New York Times apologises for cartoon on India’s Mars Mission

The New York Times newspaper has apologised for a cartoon on India’s Mars Mission following readers’ complaints that it mocked India. The cartoon was carried with an article titled “India’s budget mission to Mars”.

The cartoon showed a farmer in a traditional dhoti and turban, leading a cow on a leash and knocking on the door of the “Elite Space Club” while inside two bespectacled men in bow ties look perplexed reading a newspaper on India’s feat.

The cartoon was published online on Sept. 28 after India’s Mangalyaan probe began orbiting Mars. The total cost of the Indian mission was put at 4.5bn rupees ($74m; £45m), which makes it one of the cheapest interplanetary space missions ever.

The space craft was launched on Nov. 5 2013 by the Indian Space Research Organisation, and began orbiting the red planet on Sept. 24 2014, joining four other U.S. and European missions circling Mars and giving India a success in its first-ever Mars mission, something that the U.S. and Russia could not accomplish.

The New York Times newspaper's cartoon on India's Mars Mission

The New York Times newspaper’s cartoon on India’s Mars Mission

Critics quickly complained The New York Times cartoon was racist and went too far.

Andrew Rosenthal, editorial page editor of the New York Times, wrote in a Facebook post that a “large number of readers” had complained about the cartoon.

“The intent of the cartoonist, Heng Kim Song, was to highlight how space exploration is no longer the exclusive domain of rich, Western countries,” Mr Rosenthal said.

“Mr Heng, who is based in Singapore, uses images and text – often in a provocative way – to make observations about international affairs.
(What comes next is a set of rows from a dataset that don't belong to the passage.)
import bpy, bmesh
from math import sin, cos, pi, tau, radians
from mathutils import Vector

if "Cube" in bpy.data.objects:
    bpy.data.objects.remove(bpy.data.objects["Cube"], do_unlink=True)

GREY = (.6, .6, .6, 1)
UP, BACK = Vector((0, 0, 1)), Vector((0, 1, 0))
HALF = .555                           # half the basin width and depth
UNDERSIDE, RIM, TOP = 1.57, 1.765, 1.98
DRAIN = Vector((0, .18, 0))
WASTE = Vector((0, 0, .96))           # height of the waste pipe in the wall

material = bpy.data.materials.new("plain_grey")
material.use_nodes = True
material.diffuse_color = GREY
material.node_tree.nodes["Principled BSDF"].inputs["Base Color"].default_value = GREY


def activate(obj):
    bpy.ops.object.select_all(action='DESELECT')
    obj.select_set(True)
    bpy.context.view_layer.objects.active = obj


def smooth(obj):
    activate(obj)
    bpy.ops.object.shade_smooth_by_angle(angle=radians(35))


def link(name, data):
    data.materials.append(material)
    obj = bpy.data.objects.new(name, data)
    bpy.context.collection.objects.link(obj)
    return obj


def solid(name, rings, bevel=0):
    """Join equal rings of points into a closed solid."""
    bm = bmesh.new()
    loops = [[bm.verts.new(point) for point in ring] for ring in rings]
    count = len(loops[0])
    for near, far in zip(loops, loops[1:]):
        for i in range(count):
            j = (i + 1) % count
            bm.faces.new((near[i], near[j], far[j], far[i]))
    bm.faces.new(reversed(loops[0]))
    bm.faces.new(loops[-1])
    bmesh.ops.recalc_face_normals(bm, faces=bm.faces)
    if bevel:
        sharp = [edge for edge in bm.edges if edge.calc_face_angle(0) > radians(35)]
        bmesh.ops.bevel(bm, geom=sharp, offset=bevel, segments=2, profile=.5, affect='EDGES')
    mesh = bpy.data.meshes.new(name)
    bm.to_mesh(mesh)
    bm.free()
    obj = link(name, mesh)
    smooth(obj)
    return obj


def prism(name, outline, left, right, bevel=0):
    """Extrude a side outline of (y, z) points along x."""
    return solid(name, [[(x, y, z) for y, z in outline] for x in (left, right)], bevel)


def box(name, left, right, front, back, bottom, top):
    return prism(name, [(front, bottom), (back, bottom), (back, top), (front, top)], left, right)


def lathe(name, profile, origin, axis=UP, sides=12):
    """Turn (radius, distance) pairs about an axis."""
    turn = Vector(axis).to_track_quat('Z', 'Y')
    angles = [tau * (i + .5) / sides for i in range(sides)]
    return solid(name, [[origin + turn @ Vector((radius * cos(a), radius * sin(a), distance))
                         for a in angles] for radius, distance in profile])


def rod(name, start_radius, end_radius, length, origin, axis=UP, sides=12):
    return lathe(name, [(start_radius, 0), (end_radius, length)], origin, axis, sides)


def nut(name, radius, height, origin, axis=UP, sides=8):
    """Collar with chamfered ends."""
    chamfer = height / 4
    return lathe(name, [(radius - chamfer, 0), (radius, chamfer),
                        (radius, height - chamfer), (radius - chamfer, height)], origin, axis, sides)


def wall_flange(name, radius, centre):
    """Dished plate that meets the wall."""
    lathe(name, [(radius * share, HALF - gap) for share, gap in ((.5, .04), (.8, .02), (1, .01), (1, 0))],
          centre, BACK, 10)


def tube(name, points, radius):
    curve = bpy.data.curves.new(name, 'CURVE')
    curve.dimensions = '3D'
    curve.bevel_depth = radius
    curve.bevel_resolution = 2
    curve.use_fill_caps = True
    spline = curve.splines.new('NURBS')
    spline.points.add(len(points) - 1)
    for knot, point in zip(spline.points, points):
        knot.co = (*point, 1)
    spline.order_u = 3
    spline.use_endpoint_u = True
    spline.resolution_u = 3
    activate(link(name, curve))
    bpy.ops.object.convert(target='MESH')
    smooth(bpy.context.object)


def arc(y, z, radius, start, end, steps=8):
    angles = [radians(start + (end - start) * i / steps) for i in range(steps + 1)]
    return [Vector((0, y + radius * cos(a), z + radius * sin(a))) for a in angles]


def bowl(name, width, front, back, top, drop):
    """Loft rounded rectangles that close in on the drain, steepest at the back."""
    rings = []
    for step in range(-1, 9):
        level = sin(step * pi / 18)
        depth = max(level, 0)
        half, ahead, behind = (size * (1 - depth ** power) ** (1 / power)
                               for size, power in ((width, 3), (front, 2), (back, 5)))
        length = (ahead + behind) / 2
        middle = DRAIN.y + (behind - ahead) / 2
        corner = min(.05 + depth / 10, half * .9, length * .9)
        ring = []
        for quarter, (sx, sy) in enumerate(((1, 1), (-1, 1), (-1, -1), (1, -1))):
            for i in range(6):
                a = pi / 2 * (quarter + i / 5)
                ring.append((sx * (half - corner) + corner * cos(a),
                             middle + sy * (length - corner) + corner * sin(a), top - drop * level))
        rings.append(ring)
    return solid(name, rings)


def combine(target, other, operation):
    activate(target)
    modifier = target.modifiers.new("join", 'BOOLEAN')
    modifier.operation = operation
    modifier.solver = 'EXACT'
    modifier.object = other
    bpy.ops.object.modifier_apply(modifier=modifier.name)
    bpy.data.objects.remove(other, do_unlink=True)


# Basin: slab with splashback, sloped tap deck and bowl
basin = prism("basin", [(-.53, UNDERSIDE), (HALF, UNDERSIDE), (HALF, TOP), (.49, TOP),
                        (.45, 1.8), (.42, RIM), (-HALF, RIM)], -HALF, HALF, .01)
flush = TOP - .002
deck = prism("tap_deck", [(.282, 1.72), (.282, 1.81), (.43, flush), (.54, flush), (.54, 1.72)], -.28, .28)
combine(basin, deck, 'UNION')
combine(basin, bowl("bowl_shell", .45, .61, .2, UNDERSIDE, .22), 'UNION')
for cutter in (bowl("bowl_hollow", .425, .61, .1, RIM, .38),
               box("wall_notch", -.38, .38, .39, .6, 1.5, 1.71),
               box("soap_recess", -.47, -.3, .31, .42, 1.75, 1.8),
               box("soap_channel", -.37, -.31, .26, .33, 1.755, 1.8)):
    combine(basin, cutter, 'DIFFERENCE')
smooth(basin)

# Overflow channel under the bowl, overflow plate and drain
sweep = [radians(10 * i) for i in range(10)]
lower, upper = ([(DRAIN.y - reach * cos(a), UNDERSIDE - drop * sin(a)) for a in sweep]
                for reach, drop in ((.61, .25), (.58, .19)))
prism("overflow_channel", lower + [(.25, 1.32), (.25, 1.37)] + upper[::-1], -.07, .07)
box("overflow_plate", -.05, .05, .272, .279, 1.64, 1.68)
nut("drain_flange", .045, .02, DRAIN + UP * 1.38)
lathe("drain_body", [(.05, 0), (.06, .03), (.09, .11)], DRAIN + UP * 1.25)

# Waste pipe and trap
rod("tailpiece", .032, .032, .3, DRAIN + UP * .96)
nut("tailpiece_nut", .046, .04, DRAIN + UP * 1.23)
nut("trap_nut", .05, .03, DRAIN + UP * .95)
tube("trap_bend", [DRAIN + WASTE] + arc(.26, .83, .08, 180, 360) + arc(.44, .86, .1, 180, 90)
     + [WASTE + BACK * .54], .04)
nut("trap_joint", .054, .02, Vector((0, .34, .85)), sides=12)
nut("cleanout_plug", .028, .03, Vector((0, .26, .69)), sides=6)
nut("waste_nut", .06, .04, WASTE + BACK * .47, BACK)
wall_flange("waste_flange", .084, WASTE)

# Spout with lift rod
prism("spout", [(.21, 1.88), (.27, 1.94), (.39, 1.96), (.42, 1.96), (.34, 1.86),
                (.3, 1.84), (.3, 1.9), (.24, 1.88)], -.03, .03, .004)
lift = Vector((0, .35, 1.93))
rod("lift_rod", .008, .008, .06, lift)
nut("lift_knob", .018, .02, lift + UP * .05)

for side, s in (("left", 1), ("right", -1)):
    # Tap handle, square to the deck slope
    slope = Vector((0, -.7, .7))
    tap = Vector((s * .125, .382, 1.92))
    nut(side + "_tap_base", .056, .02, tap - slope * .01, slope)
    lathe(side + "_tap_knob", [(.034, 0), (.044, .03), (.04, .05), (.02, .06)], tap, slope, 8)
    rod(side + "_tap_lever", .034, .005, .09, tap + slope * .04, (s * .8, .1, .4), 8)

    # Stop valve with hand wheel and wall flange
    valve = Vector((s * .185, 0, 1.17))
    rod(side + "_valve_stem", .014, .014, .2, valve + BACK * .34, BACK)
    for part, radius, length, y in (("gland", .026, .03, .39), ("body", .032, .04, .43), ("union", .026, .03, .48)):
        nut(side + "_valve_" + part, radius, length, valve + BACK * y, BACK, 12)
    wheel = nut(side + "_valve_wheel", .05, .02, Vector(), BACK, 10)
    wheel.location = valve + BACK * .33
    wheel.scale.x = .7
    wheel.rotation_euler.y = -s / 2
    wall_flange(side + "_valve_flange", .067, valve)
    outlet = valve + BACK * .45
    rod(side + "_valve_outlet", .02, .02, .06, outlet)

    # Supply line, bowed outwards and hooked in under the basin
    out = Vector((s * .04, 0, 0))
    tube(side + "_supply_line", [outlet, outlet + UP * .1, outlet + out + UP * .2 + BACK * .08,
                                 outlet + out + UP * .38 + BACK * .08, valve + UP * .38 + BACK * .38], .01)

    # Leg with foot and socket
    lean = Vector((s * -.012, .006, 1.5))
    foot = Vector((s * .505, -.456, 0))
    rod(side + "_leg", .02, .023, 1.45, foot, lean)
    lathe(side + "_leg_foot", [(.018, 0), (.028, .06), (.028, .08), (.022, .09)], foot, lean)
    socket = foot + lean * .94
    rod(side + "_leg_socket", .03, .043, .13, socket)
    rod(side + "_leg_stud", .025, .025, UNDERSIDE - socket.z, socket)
We apologise to readers who were offended by the choice of images in this cartoon.”

Mr Rosenthal said Mr Heng “was in no way trying to impugn India, its government or its citizens”.

The satellite joins four other missions that are circling the planet: Maven (US), Mars Odyssey (US), Mars Reconnaissance Orbiter (US) and Mars Express (Europe).

Sharanya Bharathwaj